Category: Gender Equality, Diversity & Inclusion, Flexible Working, ABI, women in insurance, International Women’s Day, gender and equality, Gender Seniority Gap
Another year rolls by and what a year it has been. In the run up to International Women’s Day, several reports have been published that shine a light on some of the challenges faced by working women – and how these have been exacerbated by the pandemic. The Women and Work All Party Parliamentary Group’s Toolkit and Annual Report highlights the disproportionate effects that the pandemic has had on women’s wellbeing and mental health. The report, which the Association of British Insurers (ABI) contributed to, states that “mothers on the lowest incomes are eight times more at risk of losing their jobs due to school closures, two-thirds of working mothers said they were the ‘default’ parent during lockdown (taking on the bulk of home schooling and other childcare) and, globally, women are disproportionately represented in industries that declined in 2020 due to COVID-19.”
Yet, there are some glimmers of hope. The final report of the Hampton-Alexander Review – which investigates female representation at board level and in leadership roles – showed that in January 2021 34.3% of those on FTSE 350 boards were women, compared to just 9.5% in 2011. However, despite this progress, speakers at the launch event were keen to point out that positive headlines are not the whole story and the pace of change as regards ‘women at the top’ has been too slow.
In the Pipeline Women Count 2020 Report, published near the start of this pandemic, they found that the FTSE 100 had more Chief Executives named Peter than women. In the FTSE 350 women lead just 5% of firms. Role models at work are important, particularly for women - they provide inspiration and open up new possibilities. We are seeing gradual progress in the Insurance and Long-Term Savings sector, where 29% of Board members and 24% of those at Exec level are women. We’re also lucky to have many women in our sector who are strong role models and who are showing the next generation what can be achieved and how to achieve it.

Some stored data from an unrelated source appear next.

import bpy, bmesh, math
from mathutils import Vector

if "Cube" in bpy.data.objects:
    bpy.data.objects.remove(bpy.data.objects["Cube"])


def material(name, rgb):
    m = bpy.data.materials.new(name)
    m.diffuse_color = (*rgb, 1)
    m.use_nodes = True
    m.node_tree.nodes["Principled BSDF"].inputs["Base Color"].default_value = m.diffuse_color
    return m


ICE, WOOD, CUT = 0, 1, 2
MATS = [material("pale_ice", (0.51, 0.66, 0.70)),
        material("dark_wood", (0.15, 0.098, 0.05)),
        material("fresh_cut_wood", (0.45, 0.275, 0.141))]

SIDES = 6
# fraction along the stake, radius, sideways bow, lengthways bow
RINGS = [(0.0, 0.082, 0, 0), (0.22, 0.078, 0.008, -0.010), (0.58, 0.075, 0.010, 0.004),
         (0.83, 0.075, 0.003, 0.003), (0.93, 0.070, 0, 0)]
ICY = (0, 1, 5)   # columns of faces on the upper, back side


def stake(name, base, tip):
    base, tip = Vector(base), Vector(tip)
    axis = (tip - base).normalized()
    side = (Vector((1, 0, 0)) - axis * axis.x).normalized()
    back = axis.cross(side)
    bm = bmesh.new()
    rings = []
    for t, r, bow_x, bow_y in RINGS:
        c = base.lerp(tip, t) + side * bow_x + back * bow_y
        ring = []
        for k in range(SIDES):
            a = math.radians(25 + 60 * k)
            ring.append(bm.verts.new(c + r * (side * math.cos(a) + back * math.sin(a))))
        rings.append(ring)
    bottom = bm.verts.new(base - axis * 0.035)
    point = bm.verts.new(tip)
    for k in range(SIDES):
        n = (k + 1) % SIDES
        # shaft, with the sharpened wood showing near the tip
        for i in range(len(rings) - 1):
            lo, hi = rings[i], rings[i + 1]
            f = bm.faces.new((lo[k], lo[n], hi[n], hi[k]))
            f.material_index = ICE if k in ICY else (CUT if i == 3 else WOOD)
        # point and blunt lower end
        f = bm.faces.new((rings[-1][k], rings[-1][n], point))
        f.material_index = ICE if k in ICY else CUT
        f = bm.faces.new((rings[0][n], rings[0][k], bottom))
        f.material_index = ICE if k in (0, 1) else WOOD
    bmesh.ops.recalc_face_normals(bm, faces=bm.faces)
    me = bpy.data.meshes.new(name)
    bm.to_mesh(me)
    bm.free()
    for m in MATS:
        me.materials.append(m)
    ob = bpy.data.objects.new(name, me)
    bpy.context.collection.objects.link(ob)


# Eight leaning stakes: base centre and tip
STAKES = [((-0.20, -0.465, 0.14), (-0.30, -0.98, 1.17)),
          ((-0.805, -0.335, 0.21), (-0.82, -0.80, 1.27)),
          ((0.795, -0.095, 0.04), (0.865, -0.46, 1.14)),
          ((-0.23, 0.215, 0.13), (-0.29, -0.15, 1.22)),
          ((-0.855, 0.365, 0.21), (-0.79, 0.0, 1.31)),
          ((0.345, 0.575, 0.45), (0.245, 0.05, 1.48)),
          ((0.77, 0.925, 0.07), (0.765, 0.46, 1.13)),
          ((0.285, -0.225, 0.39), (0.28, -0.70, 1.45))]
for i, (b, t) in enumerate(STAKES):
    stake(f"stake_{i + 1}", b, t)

One area of opportunity gaining renewed traction, for the right reasons, is flexible working. And by this we don’t mean ‘fake flex,’ a term used by campaigner, Anna Whitehouse (otherwise known as ‘Mother Pukka’), to describe the strange blurring of work and home in which we currently find ourselves and where it is not a choice. We mean flexible working that works for the individual and for the employer. Flexible working that benefits everyone and supports people – but especially women – to progress their careers while balancing other responsibilities. Flexible working, when it really is flexible, not only improves equity of opportunity and wellbeing – but it also increases innovation, productivity and creativity. It makes organisations more diverse and inclusive, and it makes them more profitable too.
There is no one size fits all when it comes to flexible working. It is a term that speaks for itself. As organisations grapple with what flexible working looks like for them over the coming months – and how hybrid working is or is not woven into that – there are increasing calls from different sides to make flexible working a ‘day one’ right. In particular, the Flex from 1st campaign highlights how those in lower paid occupations often don’t have access to the same flexible working opportunities as those in higher paid professions. With the Employment Bill expected to be published next year, the momentum around these issues is clearly building.
This is why flexible working is one pillar of the ABI’s 2021 Diversity and Inclusion Strategy. Our own 2018 Gender Seniority Gap report highlights the need to make all forms of flexible working, particularly job sharing, much more widely available and publicised. One of our members, Zurich, started advertising all jobs with ‘part-time, job share or flexible working options’ right next to the role title. This resulted in double the number of both women and men applying for roles and the number of women securing senior roles increased by one third. It’s also great to see the recent call from the Government Equalities Office to make flexible working a standard option for employees - and published alongside evidence showing that 9 out of 10 jobseekers want increased flexibility.
While we are taking steps in the right direction and many ABI member firms are leading the way in this space, there is clearly still much more to do. This past year has completely upturned the way we think about work and how, where and when we work. That is why, in the first half of 2021, the ABI will launch a new campaign – Making Flexible Work – working closely with our members to improve flexible working opportunities for everyone across the Insurance and Long-Term Savings sector. As another International Women’s Day comes around, we need to redouble our efforts to create equality of opportunity in our industry and that starts with getting our own house in order first.
by Katy Murray and Chloe Tait